A multi-disciplinary team of the MDPH evaluates the child’s educational needs, proposes annual goals and determines syllabus modifications, examination accommodations. It also notifies schooling modalities (i.e. schooling in a mainstream class, schooling with the support of a ULIS facility, schooling in a special unit or school organised by the Ministry of Health, etc.), human help and external support provision to meet the child’s/learner’s needs.
This results in a personalised schooling project, which considers the wishes of the child/learner and their parents.
The multi-disciplinary team’s external members include one or several doctors, a psychologist, an occupational therapist, a nurse and a school social worker. In some cases, it may call on experts, either at its own initiative or at the parents’ request. Its internal members include a reference teacher, an occupational integration instructor and a primary or secondary teacher, according to the level of the child/learner.
The MDPH multidisciplinary assessment team generates a personalised schooling project (projet personnalisé de scolarisation, PPS). The project is conceived according to the learner’s needs and proficiency and their family’s opinion on implementing:
- Pedagogical adaptations (differentiation/adaptation of the curriculum)
- Assessment accommodations (e.g. extra time)
- Assistive technology
- Human help from a support assistant (accompagnant d'élèves en situation de handicap – AESH) who provides individual help to learners with an official decision of SEN in mainstream education.
If necessary, specific arrangements – including help from external support services – can be organised (e.g. speech therapists).
An implementation document is generated to summarise all adaptations notified by the MDPH (e.g. PPS implementation document for primary school learners).
The education monitoring team meets at least once a year to assess the PPS and its implementation. This evaluation makes it possible to measure the adequacy of the means implemented to meet the learner’s needs. In both mainstream and special education, the school head teacher and any health professional supporting the child’s schooling can participate in the education monitoring team. The team includes the children or their parents, as well as the learner’s referent teacher responsible for implementing the PPS.
Within the EASIE data collection, specific questions examine children/learners who are out of education. This means children/learners who should, by law, be in some form of recognised education, but who are out of any form of recognised education. A recognised form of education is any type of education organised by or approved by any recognised educational provider in the public or private sector.

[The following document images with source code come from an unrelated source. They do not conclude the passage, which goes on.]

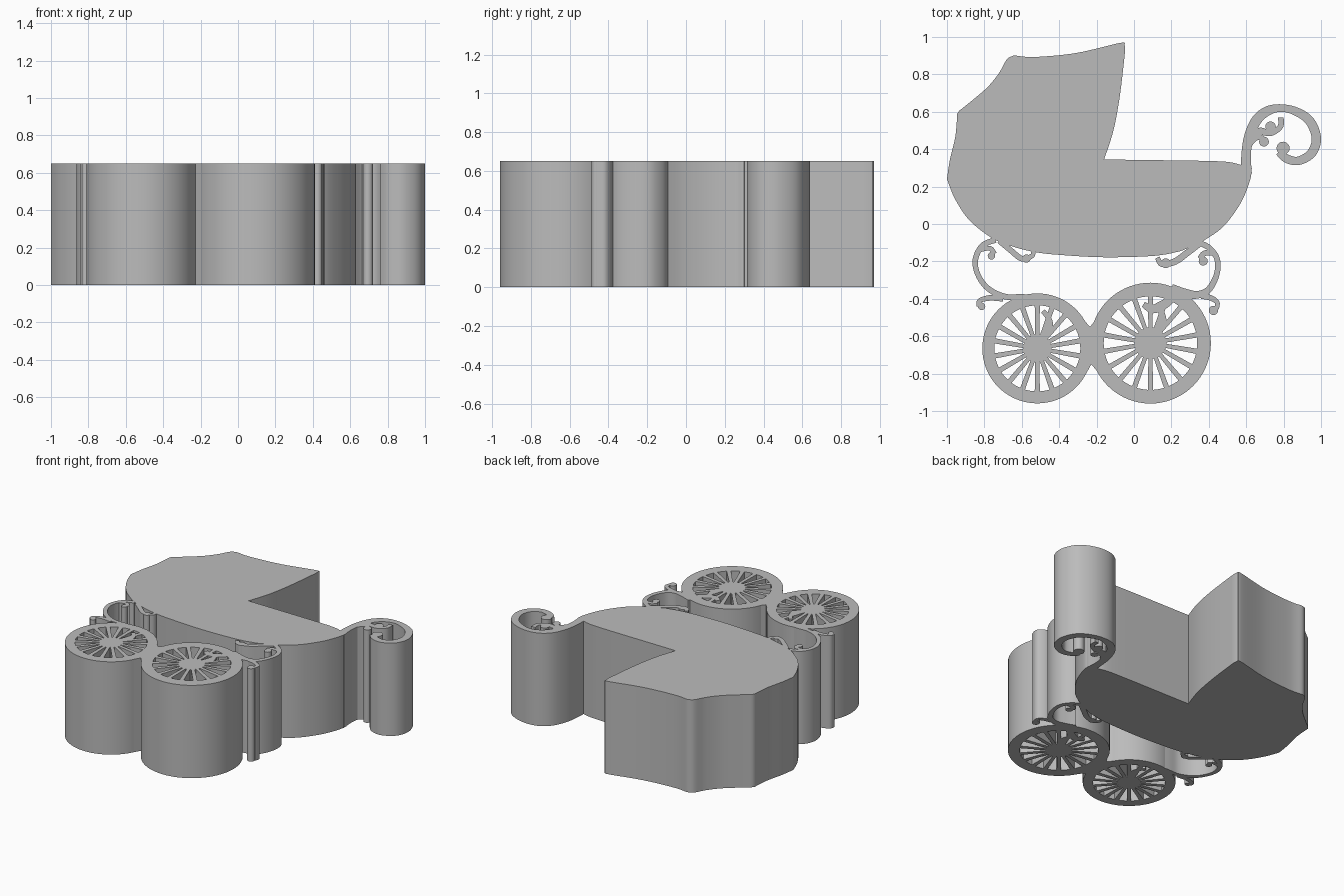
import bpy, bmesh, math
from math import cos, sin, pi

if "Cube" in bpy.data.objects:
    bpy.data.objects.remove(bpy.data.objects["Cube"])

H = 0.65  # thickness of the cut-out
grey = bpy.data.materials.new("plain grey")
grey.diffuse_color = (0.5, 0.5, 0.5, 1)
grey.use_nodes = True
grey.node_tree.nodes["Principled BSDF"].inputs["Base Color"].default_value = grey.diffuse_color


def smooth(pts, n=6):
    """Catmull-Rom curve through points of any dimension."""
    out = []
    for i in range(len(pts) - 1):
        a, b, c, d = pts[max(i - 1, 0)], pts[i], pts[i + 1], pts[min(i + 2, len(pts) - 1)]
        for k in range(n):
            t = k / n
            out.append(tuple(0.5 * (2 * q + (r - p) * t + (2 * p - 5 * q + 4 * r - s) * t * t
                                    + (3 * q - p - 3 * r + s) * t ** 3)
                             for p, q, r, s in zip(a, b, c, d)))
    return out + [tuple(pts[-1])]


def prism(name, polys):
    """Extrude flat polygons sharing edges (or separate) from z=0 to z=H."""
    bm = bmesh.new()
    for poly in polys:
        bm.faces.new([bm.verts.new((p[0], p[1], 0)) for p in poly])
    bmesh.ops.remove_doubles(bm, verts=bm.verts[:], dist=1e-5)
    res = bmesh.ops.extrude_face_region(bm, geom=bm.faces[:], use_keep_orig=True)
    for v in res["geom"]:
        if isinstance(v, bmesh.types.BMVert):
            v.co.z = H
    bmesh.ops.recalc_face_normals(bm, faces=bm.faces[:])
    me = bpy.data.meshes.new(name)
    bm.to_mesh(me)
    bm.free()
    me.materials.append(grey)
    ob = bpy.data.objects.new(name, me)
    bpy.context.collection.objects.link(ob)
    bpy.ops.object.select_all(action='DESELECT')
    ob.select_set(True)
    bpy.context.view_layer.objects.active = ob
    bpy.ops.object.shade_smooth_by_angle(angle=math.radians(30))
    return ob


def ribbon(name, pts):
    """Strip of varying width along a smooth path of (x, y, width)."""
    c = smooth(pts)
    sides = []
    for i, (x, y, w) in enumerate(c):
        p, q = c[max(i - 1, 0)], c[min(i + 1, len(c) - 1)]
        dx, dy = q[0] - p[0], q[1] - p[1]
        l = math.hypot(dx, dy) or 1
        nx, ny = -dy / l * w / 2, dx / l * w / 2
        sides.append(((x + nx, y + ny), (x - nx, y - ny)))
    prism(name, [(a[0], a[1], b[1], b[0]) for a, b in zip(sides, sides[1:])])


def disc(name, x, y, r, n=20):
    prism(name, [[(x + r * cos(2 * pi * i / n), y + r * sin(2 * pi * i / n)) for i in range(n)]])


# Carriage body and hood: smooth runs meeting at corners
runs = [
    [(-1, .24), (-.985, .34), (-.955, .47), (-.945, .59)],
    [(-.935, .605), (-.86, .665), (-.78, .735), (-.72, .81), (-.68, .88), (-.645, .9)],
    [(-.63, .9), (-.53, .893), (-.31, .914), (-.075, .968), (-.05, .96)],
    [(-.047, .93), (-.075, .69), (-.11, .5), (-.16, .345)],
    [(.07, .342), (.46, .335), (.565, .318)],
    [(.63, .3), (.622, .24), (.585, .14), (.53, .05), (.46, -.03), (.355, -.1)],
    [(.25, -.145), (.11, -.17), (-.155, -.178), (-.4, -.165), (-.53, -.15), (-.65, -.12),
     (-.76, -.075), (-.88, .02), (-.957, .134), (-.998, .235)],
]
prism("carriage_body", [[p for run in runs for p in smooth(run)]])

# Scrolled push handle with inner curls
ribbon("handle", [(.6, .27, .06), (.6, .38, .05), (.617, .47, .055), (.655, .555, .055), (.715, .605, .05),
                  (.79, .62, .04), (.87, .6, .045), (.94, .55, .05), (.975, .46, .05), (.95, .38, .05),
                  (.88, .338, .045), (.815, .35, .045), (.775, .385, .04)])
disc("handle_tip", .797, .405, .035)
ribbon("handle_curl", [(.63, .45, .03), (.67, .495, .04), (.73, .485, .03), (.782, .52, .03), (.785, .57, .03)])
disc("handle_curl_tip", .73, .52, .028)
disc("handle_bud", .695, .44, .026)
ribbon("handle_bud_stem", [(.62, .43, .03), (.66, .465, .03), (.695, .45, .03)])


# Spoked wheels
def wheel(name, x, y, outer, inner, hub, spokes=18, n=72):
    ring = lambda r, i: (x + r * cos(2 * pi * i / n), y + r * sin(2 * pi * i / n))
    prism(name + "_rim", [(ring(inner, i), ring(outer, i), ring(outer, i + 1), ring(inner, i + 1))
                          for i in range(n)])
    disc(name + "_hub", x, y, hub, 36)
    bars = []
    for k in range(spokes):
        a = pi / 2 + 2 * pi * k / spokes
        c, s = cos(a), sin(a)
        bars.append([(x + r * c - w * s, y + r * s + w * c)
                     for r, w in ((hub * .9, .011), (inner + .01, .014), (inner + .01, -.014), (hub * .9, -.011))])
    prism(name + "_spokes", bars)
    # small scroll caught between the upper spokes
    ribbon(name + "_scroll", [(x + .02, y + .05, .03), (x + .065, y + .11, .035),
                              (x + .06, y + .16, .03), (x + .03, y + .2, .025)])


wheel("left_wheel", -.517, -.665, .294, .23, .075)
wheel("right_wheel", .088, -.637, .323, .25, .085)
ribbon("right_wheel_leaf", [(.05, -.43, .03), (.1, -.455, .045), (.16, -.43, .05), (.21, -.4, .03)])
prism("wheel_bridge", [[(-.262, -.52), (-.235, -.55), (-.195, -.5), (-.195, -.79), (-.228, -.75), (-.262, -.81)]])

# Springs joining body and wheels
ribbon("left_spring", [(-.74, -.085, .03), (-.81, -.115, .03), (-.848, -.19, .03), (-.835, -.27, .028),
                       (-.78, -.345, .03), (-.69, -.388, .03), (-.6, -.39, .03), (-.5, -.4, .04)])
ribbon("right_spring", [(.35, -.1, .03), (.405, -.13, .03), (.445, -.19, .03), (.442, -.27, .03),
                        (.4, -.35, .035), (.34, -.378, .04), (.27, -.37, .05), (.2, -.34, .04)])

# Small scrolls around the springs
for side, curl, tip in [
    ("left_lower", [(-.7, -.4, .03), (-.77, -.395, .03), (-.825, -.41, .025), (-.83, -.44, .025)], (-.815, -.44, .02)),
    ("left_upper", [(-.82, -.14, .02), (-.77, -.13, .025), (-.745, -.16, .025)], (-.762, -.17, .02)),
    ("left_inner", [(-.72, -.09, .03), (-.66, -.14, .03), (-.6, -.185, .03), (-.545, -.17, .025),
                    (-.54, -.14, .025)], (-.575, -.185, .022)),
    ("right_lower", [(.36, -.385, .03), (.41, -.395, .03), (.445, -.42, .025), (.44, -.455, .025)], (.425, -.462, .025)),
    ("right_upper", [(.43, -.16, .02), (.38, -.155, .03), (.35, -.185, .025)], (.37, -.198, .024)),
    ("right_inner", [(.36, -.1, .03), (.29, -.15, .035), (.22, -.2, .035), (.15, -.215, .03),
                     (.125, -.18, .025)], (.17, -.21, .026)),
]:
    ribbon(side + "_scroll", curl)
    disc(side + "_scroll_tip", *tip)
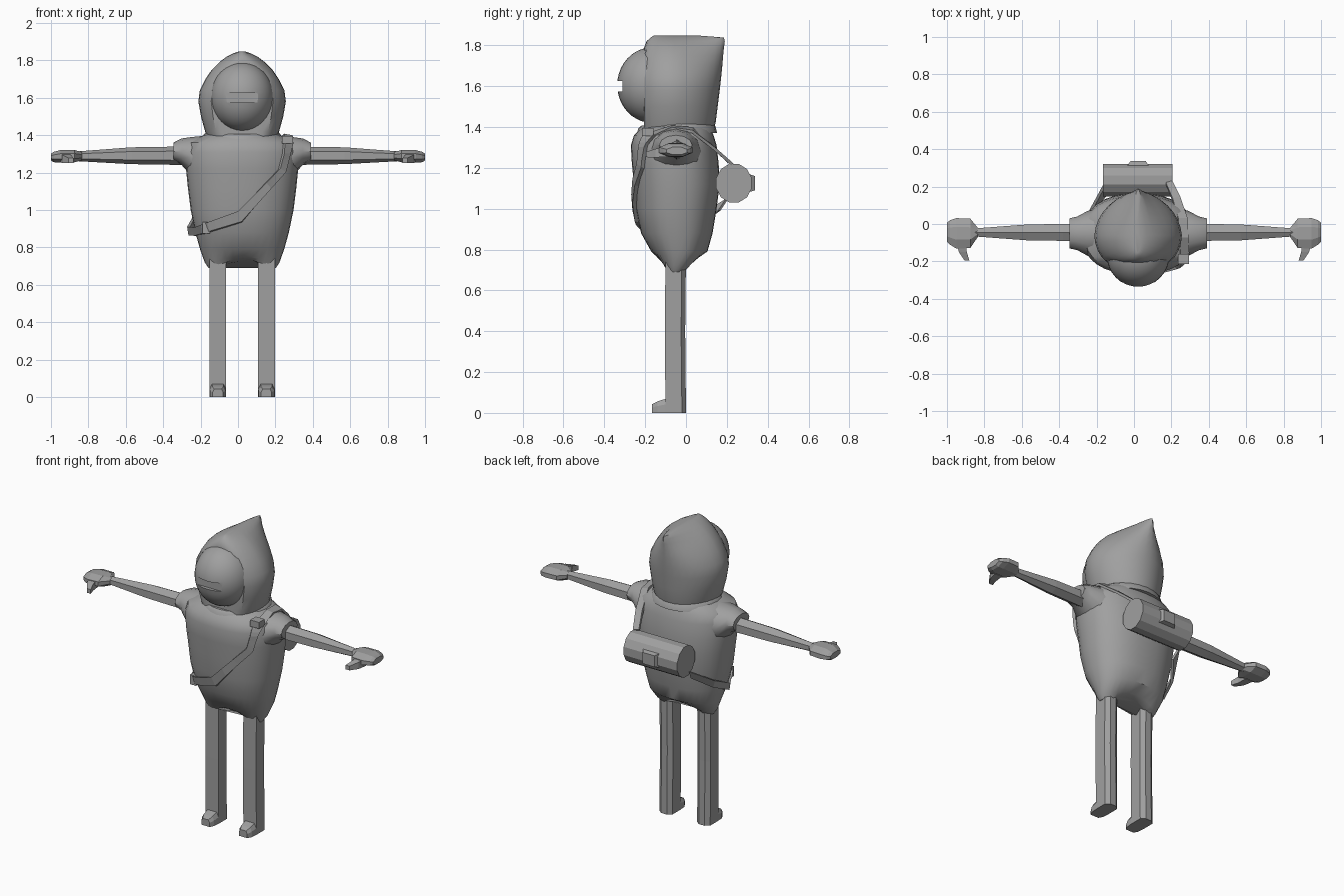
import bpy, bmesh, math
from mathutils import Vector

if "Cube" in bpy.data.objects:
    bpy.data.objects.remove(bpy.data.objects["Cube"])

CX = 0.022  # centre line of body, hood and legs
GREY = bpy.data.materials.new("plain_grey")
GREY.diffuse_color = (0.35, 0.35, 0.35, 1)
GREY.use_nodes = True
GREY.node_tree.nodes["Principled BSDF"].inputs["Base Color"].default_value = GREY.diffuse_color


def finish(name, bm, smooth=35):
    bmesh.ops.recalc_face_normals(bm, faces=bm.faces)
    me = bpy.data.meshes.new(name)
    bm.to_mesh(me)
    bm.free()
    ob = bpy.data.objects.new(name, me)
    bpy.context.collection.objects.link(ob)
    me.materials.append(GREY)
    if smooth:
        bpy.ops.object.select_all(action='DESELECT')
        ob.select_set(True)
        bpy.context.view_layer.objects.active = ob
        bpy.ops.object.shade_smooth_by_angle(angle=math.radians(smooth))
    return ob


def loft(name, rings, smooth=35):
    """Skin a list of equal-length point rings and cap both ends."""
    bm = bmesh.new()
    vs = [[bm.verts.new(p) for p in r] for r in rings]
    n = len(rings[0])
    for a, b in zip(vs, vs[1:]):
        for i in range(n):
            j = (i + 1) % n
            bm.faces.new((a[i], a[j], b[j], b[i]))
    bm.faces.new(vs[0])
    bm.faces.new(vs[-1])
    return finish(name, bm, smooth)


def box(name, x0, x1, y0, y1, z0, z1):
    ring = lambda z: [(x0, y0, z), (x1, y0, z), (x1, y1, z), (x0, y1, z)]
    return loft(name, [ring(z0), ring(z1)], 0)


def power(v, e):
    return math.copysign(abs(v) ** e, v)


def ring_x(x, cy, cz, ry, rz, n, turn=0.0):
    """Upright ring facing along x."""
    return [(x, cy + ry * math.cos(t), cz + rz * math.sin(t))
            for t in (math.tau * i / n + turn for i in range(n))]


# Torso: (z, half width, front y, back y)
TORSO = [(0.69, 0.18, -0.105, 0.005), (0.72, 0.20, -0.125, 0.04),
         (0.79, 0.225, -0.17, 0.105), (0.88, 0.25, -0.22, 0.13),
         (1.00, 0.275, -0.245, 0.15), (1.12, 0.29, -0.255, 0.165),
         (1.22, 0.30, -0.265, 0.16), (1.31, 0.30, -0.27, 0.15),
         (1.36, 0.285, -0.255, 0.135), (1.395, 0.215, -0.22, 0.12),
         (1.41, 0.18, -0.20, 0.11)]
N = 32
rings = []
for k, (z, hw, yf, yb) in enumerate(TORSO):
    cy, d = (yf + yb) / 2, (yb - yf) / 2
    ring = []
    for i in range(N):
        t = math.tau * i / N
        u = power(math.cos(t), 0.87)
        arch = 0.05 * max(0, 1 - (u / 0.75) ** 2) if k == 0 else \
            0.03 * max(0, 1 - (u / 0.75) ** 2) if k == 1 else 0
        ring.append((CX + hw * u, cy + d * power(math.sin(t), 0.87), z + arch))
    rings.append(ring)
loft("torso", rings, 40)


def chest_y(x, z):
    """Front (y) of the torso at a given x and z."""
    for a, b in zip(TORSO, TORSO[1:]):
        if a[0] <= z <= b[0]:
            f = (z - a[0]) / (b[0] - a[0])
            hw, yf, yb = (a[i] + f * (b[i] - a[i]) for i in (1, 2, 3))
            u = min(1, abs(x - CX) / hw)
            return (yf + yb) / 2 - (yb - yf) / 2 * (1 - u ** 2.3) ** (1 / 2.3)
    return -0.05


# Hood: (z, half width, back y, how pointed the back is)
HOOD = [(1.385, 0.185, 0.135, 0), (1.42, 0.198, 0.145, 0), (1.50, 0.22, 0.155, 0.1),
        (1.58, 0.234, 0.165, 0.15), (1.64, 0.226, 0.172, 0.25), (1.70, 0.196, 0.178, 0.4),
        (1.75, 0.162, 0.182, 0.65), (1.79, 0.122, 0.186, 0.9), (1.82, 0.082, 0.190, 1.0),
        (1.838, 0.045, 0.186, 1.0), (1.848, 0.015, 0.06, 1.0)]
rings = []
for z, hw, yb, sharp in HOOD:
    ring = []
    for i in range(N):
        t = math.tau * i / N
        c, s = math.cos(t), math.sin(t)
        if s > 0:  # back half narrows to a point near the top
            x = hw * c * (1 - 0.45 * sharp * s)
            y = -0.06 + (yb + 0.06) * s
        else:      # front half is cut flat around the face
            x, y = hw * c, max(-0.205, -0.06 + (0.09 + 0.52 * hw) * s)
        ring.append((CX + x, y, z))
    rings.append(ring)
loft("hood", rings, 40)

# Collar under the hood
loft("collar", [[(CX + r * math.cos(t), -0.045 + 0.92 * r * math.sin(t),
                  z - 0.012 * max(0, -math.sin(t)))
                 for t in (math.tau * i / 24 for i in range(24))]
                for z, r in ((1.37, 0.215), (1.405, 0.205), (1.418, 0.19))])

# Face dome with an eye slot cut into it
bm = bmesh.new()
bmesh.ops.create_uvsphere(bm, u_segments=32, v_segments=20, radius=1)
for v in bm.verts:
    v.co = Vector((CX + 0.168 * v.co.x, -0.165 + 0.172 * v.co.y, 1.605 + 0.185 * v.co.z))
face = finish("face_dome", bm, 35)
cutter = box("eye_slot_cutter", CX - 0.098, CX + 0.098, -0.40, -0.312, 1.575, 1.625)
cutter.hide_render = True
cutter.hide_viewport = True
cut = face.modifiers.new("eye_slot", 'BOOLEAN')
cut.object = cutter
cut.operation = 'DIFFERENCE'
cut.solver = 'EXACT'

for side, s in (("left", -1), ("right", 1)):
    # Flared shoulder sleeve
    loft(side + "_sleeve", [ring_x(CX + s * x, -0.05, cz, ry, rz, 12)
                            for x, cz, ry, rz in ((0.17, 1.27, 0.14, 0.13),
                                                  (0.27, 1.285, 0.12, 0.105),
                                                  (0.325, 1.312, 0.09, 0.07),
                                                  (0.368, 1.312, 0.08, 0.048))], 40)
    # Six-sided arm
    loft(side + "_arm", [ring_x(s * x, -0.045, z, ry, rz, 6, math.pi / 6)
                         for x, z, ry, rz in ((0.25, 1.29, 0.05, 0.05),
                                              (0.38, 1.29, 0.052, 0.048),
                                              (0.57, 1.29, 0.049, 0.045),
                                              (0.86, 1.287, 0.024, 0.026))], 0)
    # Mitten hand and thumb
    loft(side + "_hand", [ring_x(s * x, cy, z, ry, rz, 8, math.pi / 8)
                          for x, cy, z, ry, rz in ((0.835, -0.045, 1.287, 0.026, 0.024),
                                                   (0.875, -0.05, 1.288, 0.085, 0.036),
                                                   (0.95, -0.05, 1.287, 0.088, 0.036),
                                                   (0.985, -0.045, 1.283, 0.07, 0.03),
                                                   (1.0, -0.045, 1.283, 0.055, 0.02))], 0)
    loft(side + "_thumb", [[(s * (x + dx), y, z + dz) for dx, dz in
                            ((-w, -w), (w, -w), (w, w), (-w, w))]
                           for x, y, z, w in ((0.925, -0.09, 1.28, 0.026),
                                              (0.915, -0.15, 1.272, 0.021),
                                              (0.893, -0.195, 1.265, 0.013))], 0)
    # Straight leg with a faceted back
    lx = CX + s * 0.13
    outline = [(-0.045, -0.1), (0.045, -0.1), (0.045, -0.02),
               (0.02, 0.0), (-0.02, 0.0), (-0.045, -0.02)]
    loft(side + "_leg", [[(lx + x, y + dy, z) for x, y in outline]
                         for z, dy in ((0, 0), (0.4, -0.004), (0.78, 0))], 0)
    # Toe
    loft(side + "_toe", [[(lx - w, y, 0), (lx + w, y, 0), (lx + w, y, h * 0.6),
                          (lx + 0.7 * w, y, h), (lx - 0.7 * w, y, h), (lx - w, y, h * 0.6)]
                         for y, w, h in ((-0.09, 0.045, 0.072), (-0.14, 0.042, 0.056),
                                         (-0.166, 0.028, 0.042))], 0)

# Bedroll on the back with its buckle
loft("bedroll", [ring_x(x, 0.235, 1.125, 0.09, 0.098, 12, math.pi / 12)
                 for x in (-0.165, 0.205)], 0)
loft("bedroll_buckle", [[(CX - w, y, 1.125 - h), (CX + w, y, 1.125 - h),
                         (CX + w, y, 1.125 + h), (CX - w, y, 1.125 + h)]
                        for y, w, h in ((0.29, 0.075, 0.045), (0.315, 0.055, 0.042),
                                        (0.338, 0.04, 0.035))], 0)


def strap(name, edge_a, edge_b, out, thick=0.014):
    """Ribbon between two edge paths, thickened along the given directions."""
    rings = []
    for a, b, o in zip(edge_a, edge_b, out):
        a, b, o = Vector(a), Vector(b), Vector(o).normalized() * thick
        rings.append([a - o * 0.5, b - o * 0.5, b + o, a + o])
    loft(name, rings, 0)


# Strap across the chest: upper and lower edges as x, z, laid on the torso
UPPER = [(0.245, 1.37), (0.24, 1.30), (0.22, 1.22), (0.0, 0.99), (-0.12, 0.945), (-0.225, 0.905)]
LOWER = [(0.29, 1.36), (0.275, 1.30), (0.25, 1.20), (0.02, 0.935), (-0.11, 0.895), (-0.225, 0.86)]


def subdivide(path):
    pts = []
    for (x0, z0), (x1, z1) in zip(path, path[1:]):
        pts += [(x0 + (x1 - x0) * k / 3, z0 + (z1 - z0) * k / 3) for k in range(3)]
    return pts + [path[-1]]


up = [(x, chest_y(x, z) - 0.006, z) for x, z in subdivide(UPPER)]
low = [(x, chest_y(x, z) - 0.006, z) for x, z in subdivide(LOWER)]
outs = [((a[0] - CX) * 0.8, -0.25, 0.05) for a in up]
strap("chest_strap", up, low, outs)

# Strap over the shoulder down to the bedroll
strap("shoulder_strap",
      [up[0], (0.245, -0.07, 1.398), (0.235, 0.03, 1.39), (0.205, 0.13, 1.30), (0.17, 0.215, 1.222)],
      [low[0], (0.29, -0.07, 1.39), (0.285, 0.03, 1.375), (0.245, 0.14, 1.29), (0.205, 0.225, 1.215)],
      [outs[0], (0.1, -0.2, 1), (0.2, 0.2, 1), (0.2, 0.7, 0.7), (0, 0.7, 0.7)], 0.01)

# Strap around the hip up to the bedroll
strap("hip_strap",
      [up[-1], (-0.262, -0.05, 0.91), (-0.235, 0.06, 0.96), (-0.16, 0.20, 1.05)],
      [low[-1], (-0.255, -0.05, 0.865), (-0.225, 0.06, 0.915), (-0.145, 0.16, 0.99)],
      [outs[-1], (-1, 0, 0), (-1, 0.5, 0), (-0.6, 0.8, 0)], 0.01)

# Strap buckles
box("shoulder_buckle", 0.235, 0.295, -0.215, -0.16, 1.355, 1.395)
box("hip_buckle", -0.19, -0.15, chest_y(-0.17, 0.9) - 0.026, chest_y(-0.17, 0.9) + 0.01, 0.875, 0.935)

Children out of any form of education provision. No data is collected/available on out-of-education children.